(Collected data)
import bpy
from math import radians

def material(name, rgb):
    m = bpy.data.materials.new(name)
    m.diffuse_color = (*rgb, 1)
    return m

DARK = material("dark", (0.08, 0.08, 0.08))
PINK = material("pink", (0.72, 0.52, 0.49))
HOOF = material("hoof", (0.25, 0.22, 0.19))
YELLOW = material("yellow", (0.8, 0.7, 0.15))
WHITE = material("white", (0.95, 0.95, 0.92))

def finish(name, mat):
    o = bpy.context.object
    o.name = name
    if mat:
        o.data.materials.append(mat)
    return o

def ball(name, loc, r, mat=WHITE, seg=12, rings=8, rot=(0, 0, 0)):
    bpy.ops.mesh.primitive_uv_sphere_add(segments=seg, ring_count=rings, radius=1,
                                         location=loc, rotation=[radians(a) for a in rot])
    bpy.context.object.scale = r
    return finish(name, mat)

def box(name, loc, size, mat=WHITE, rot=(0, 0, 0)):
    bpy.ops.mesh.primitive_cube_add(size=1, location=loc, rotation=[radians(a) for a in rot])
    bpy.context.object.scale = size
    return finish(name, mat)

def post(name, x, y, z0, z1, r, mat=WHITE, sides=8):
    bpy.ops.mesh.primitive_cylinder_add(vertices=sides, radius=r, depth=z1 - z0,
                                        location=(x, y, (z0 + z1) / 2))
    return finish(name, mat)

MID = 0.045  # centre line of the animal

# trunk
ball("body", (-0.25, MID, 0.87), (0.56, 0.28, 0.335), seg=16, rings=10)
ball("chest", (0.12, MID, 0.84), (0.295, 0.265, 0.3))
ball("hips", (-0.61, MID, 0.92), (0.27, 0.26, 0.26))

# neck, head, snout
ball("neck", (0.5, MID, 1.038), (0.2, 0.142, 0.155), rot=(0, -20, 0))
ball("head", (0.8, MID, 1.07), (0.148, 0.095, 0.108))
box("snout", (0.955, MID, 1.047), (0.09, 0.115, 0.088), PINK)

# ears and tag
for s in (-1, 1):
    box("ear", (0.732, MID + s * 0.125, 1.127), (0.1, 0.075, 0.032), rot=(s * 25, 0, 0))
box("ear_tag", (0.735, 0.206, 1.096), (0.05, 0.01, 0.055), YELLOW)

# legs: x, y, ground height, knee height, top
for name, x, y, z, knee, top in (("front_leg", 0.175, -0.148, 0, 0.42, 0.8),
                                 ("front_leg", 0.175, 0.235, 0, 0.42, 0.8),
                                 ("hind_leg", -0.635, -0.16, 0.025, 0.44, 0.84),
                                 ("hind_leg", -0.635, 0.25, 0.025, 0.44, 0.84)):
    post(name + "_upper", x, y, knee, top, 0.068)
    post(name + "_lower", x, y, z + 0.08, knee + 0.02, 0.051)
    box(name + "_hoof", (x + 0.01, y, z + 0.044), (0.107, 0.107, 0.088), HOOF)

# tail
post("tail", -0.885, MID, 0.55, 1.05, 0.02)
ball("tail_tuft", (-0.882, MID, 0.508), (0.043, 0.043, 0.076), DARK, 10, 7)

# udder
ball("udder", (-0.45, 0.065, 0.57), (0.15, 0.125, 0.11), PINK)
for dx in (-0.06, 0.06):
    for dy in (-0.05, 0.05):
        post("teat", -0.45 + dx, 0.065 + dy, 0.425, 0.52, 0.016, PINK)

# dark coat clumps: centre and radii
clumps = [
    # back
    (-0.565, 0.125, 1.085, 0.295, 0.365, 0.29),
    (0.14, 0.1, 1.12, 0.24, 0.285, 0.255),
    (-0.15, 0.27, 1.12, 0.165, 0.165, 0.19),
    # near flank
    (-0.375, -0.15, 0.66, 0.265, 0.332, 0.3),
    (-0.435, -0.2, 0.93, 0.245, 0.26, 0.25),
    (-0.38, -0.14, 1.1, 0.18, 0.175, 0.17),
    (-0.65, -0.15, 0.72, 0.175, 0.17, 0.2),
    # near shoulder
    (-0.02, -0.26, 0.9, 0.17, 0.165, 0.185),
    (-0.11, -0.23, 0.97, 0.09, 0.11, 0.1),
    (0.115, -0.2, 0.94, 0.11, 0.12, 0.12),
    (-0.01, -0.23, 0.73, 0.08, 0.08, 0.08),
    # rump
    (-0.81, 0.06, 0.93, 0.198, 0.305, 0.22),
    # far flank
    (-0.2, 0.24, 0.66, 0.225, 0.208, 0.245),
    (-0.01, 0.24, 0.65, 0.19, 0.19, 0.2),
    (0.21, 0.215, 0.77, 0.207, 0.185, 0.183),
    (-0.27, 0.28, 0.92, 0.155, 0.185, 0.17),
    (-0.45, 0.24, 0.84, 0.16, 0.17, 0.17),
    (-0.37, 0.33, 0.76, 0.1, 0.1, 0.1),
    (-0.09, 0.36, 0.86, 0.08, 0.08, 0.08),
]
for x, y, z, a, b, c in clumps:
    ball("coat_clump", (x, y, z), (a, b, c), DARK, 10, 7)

-- ASSIGNMENT --
Counting the line that contains "0.125, 0.11), PINK)" as the first, copy exactly every line through the end of the records, and nothing else.

-- RESPONSE --
ball("udder", (-0.45, 0.065, 0.57), (0.15, 0.125, 0.11), PINK)
for dx in (-0.06, 0.06):
    for dy in (-0.05, 0.05):
        post("teat", -0.45 + dx, 0.065 + dy, 0.425, 0.52, 0.016, PINK)

# dark coat clumps: centre and radii
clumps = [
    # back
    (-0.565, 0.125, 1.085, 0.295, 0.365, 0.29),
    (0.14, 0.1, 1.12, 0.24, 0.285, 0.255),
    (-0.15, 0.27, 1.12, 0.165, 0.165, 0.19),
    # near flank
    (-0.375, -0.15, 0.66, 0.265, 0.332, 0.3),
    (-0.435, -0.2, 0.93, 0.245, 0.26, 0.25),
    (-0.38, -0.14, 1.1, 0.18, 0.175, 0.17),
    (-0.65, -0.15, 0.72, 0.175, 0.17, 0.2),
    # near shoulder
    (-0.02, -0.26, 0.9, 0.17, 0.165, 0.185),
    (-0.11, -0.23, 0.97, 0.09, 0.11, 0.1),
    (0.115, -0.2, 0.94, 0.11, 0.12, 0.12),
    (-0.01, -0.23, 0.73, 0.08, 0.08, 0.08),
    # rump
    (-0.81, 0.06, 0.93, 0.198, 0.305, 0.22),
    # far flank
    (-0.2, 0.24, 0.66, 0.225, 0.208, 0.245),
    (-0.01, 0.24, 0.65, 0.19, 0.19, 0.2),
    (0.21, 0.215, 0.77, 0.207, 0.185, 0.183),
    (-0.27, 0.28, 0.92, 0.155, 0.185, 0.17),
    (-0.45, 0.24, 0.84, 0.16, 0.17, 0.17),
    (-0.37, 0.33, 0.76, 0.1, 0.1, 0.1),
    (-0.09, 0.36, 0.86, 0.08, 0.08, 0.08),
]
for x, y, z, a, b, c in clumps:
    ball("coat_clump", (x, y, z), (a, b, c), DARK, 10, 7)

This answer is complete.